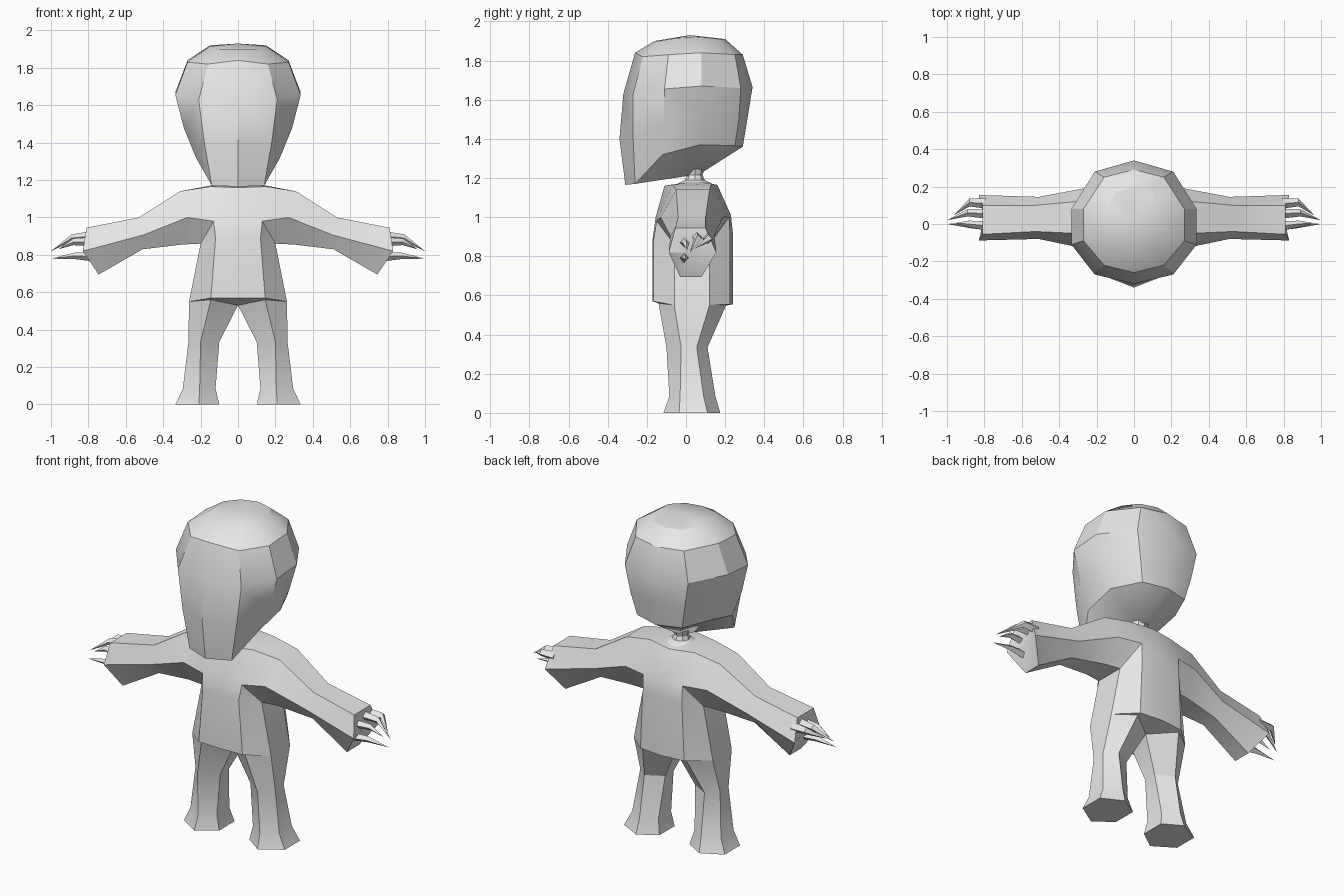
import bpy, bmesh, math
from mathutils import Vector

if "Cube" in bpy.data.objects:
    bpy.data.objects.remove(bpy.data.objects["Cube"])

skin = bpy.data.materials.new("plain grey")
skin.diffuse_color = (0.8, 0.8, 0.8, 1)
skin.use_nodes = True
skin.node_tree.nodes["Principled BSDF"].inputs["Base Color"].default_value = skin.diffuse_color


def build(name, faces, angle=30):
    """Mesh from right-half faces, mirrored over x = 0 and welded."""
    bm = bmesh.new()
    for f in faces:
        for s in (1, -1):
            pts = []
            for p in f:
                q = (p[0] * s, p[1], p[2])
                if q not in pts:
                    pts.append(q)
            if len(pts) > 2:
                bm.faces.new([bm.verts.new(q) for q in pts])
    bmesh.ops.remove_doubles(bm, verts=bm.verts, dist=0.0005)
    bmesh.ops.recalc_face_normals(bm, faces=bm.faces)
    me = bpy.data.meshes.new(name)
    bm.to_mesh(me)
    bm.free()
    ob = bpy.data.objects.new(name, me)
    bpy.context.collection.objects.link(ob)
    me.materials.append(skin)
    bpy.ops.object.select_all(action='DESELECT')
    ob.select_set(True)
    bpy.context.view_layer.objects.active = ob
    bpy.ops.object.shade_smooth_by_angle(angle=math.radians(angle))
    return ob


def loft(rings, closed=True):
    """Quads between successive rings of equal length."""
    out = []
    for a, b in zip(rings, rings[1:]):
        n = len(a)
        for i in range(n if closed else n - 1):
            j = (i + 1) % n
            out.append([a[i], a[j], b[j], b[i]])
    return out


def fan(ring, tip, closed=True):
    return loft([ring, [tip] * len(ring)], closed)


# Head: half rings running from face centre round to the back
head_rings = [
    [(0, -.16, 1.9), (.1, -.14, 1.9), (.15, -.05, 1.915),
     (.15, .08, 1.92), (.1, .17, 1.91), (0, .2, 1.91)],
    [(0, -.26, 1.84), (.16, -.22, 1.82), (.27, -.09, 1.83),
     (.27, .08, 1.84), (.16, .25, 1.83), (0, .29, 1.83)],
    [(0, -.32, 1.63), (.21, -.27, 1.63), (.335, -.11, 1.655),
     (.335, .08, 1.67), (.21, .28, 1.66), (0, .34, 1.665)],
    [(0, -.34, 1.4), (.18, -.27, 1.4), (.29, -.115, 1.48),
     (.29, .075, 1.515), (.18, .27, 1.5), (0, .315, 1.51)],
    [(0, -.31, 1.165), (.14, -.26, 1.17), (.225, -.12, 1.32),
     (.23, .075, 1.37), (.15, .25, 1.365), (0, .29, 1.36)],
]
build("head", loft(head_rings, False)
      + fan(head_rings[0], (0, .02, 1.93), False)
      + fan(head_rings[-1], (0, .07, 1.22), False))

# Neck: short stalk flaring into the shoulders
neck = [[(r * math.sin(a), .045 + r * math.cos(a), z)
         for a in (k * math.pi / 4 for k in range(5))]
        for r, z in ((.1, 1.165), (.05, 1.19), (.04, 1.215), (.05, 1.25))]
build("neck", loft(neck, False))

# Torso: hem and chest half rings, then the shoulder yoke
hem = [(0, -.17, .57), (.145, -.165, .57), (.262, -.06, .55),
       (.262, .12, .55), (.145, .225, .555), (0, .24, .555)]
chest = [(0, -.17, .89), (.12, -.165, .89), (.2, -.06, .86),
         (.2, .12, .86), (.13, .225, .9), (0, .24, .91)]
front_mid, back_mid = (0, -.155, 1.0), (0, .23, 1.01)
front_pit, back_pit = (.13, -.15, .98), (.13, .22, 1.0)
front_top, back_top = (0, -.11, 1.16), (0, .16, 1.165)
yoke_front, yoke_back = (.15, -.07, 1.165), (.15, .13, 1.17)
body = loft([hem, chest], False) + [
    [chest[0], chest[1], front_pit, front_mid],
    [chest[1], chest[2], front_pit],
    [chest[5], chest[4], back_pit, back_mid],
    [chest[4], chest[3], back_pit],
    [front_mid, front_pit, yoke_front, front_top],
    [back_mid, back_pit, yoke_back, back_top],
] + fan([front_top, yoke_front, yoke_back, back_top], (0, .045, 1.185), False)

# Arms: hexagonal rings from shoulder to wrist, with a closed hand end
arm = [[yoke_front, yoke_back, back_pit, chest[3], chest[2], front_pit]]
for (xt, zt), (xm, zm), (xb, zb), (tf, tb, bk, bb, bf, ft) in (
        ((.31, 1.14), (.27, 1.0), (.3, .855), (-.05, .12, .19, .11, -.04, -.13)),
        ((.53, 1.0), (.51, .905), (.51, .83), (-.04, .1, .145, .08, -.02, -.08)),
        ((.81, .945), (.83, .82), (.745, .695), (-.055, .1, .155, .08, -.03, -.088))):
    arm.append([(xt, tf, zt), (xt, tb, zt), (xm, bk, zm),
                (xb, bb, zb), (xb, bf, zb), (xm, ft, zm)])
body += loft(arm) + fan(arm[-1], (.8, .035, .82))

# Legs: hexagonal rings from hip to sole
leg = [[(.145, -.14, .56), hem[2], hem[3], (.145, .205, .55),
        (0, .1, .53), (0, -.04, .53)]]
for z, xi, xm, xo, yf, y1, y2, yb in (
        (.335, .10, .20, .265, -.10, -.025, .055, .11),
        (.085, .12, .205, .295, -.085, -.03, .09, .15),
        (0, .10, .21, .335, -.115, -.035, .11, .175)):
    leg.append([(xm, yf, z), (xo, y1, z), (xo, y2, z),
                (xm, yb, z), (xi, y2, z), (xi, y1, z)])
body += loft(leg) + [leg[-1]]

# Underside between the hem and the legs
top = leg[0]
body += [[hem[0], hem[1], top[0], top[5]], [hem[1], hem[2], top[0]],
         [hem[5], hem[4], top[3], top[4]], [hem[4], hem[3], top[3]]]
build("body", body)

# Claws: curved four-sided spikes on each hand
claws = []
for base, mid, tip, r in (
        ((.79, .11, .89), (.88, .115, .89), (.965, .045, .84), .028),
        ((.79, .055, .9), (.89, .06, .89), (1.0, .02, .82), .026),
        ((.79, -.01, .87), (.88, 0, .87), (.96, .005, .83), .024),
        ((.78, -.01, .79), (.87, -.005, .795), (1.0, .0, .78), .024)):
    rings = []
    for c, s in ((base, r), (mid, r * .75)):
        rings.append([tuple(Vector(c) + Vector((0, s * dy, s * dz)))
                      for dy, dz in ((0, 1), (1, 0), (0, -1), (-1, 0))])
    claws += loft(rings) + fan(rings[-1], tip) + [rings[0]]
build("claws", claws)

※ ※ ※

### What the exercise asks
Would you please copy each line of the listing that contains the word "body"?

### Answer to this exercise
body = loft([hem, chest], False) + [
body += loft(arm) + fan(arm[-1], (.8, .035, .82))
body += loft(leg) + [leg[-1]]
body += [[hem[0], hem[1], top[0], top[5]], [hem[1], hem[2], top[0]],
build("body", body)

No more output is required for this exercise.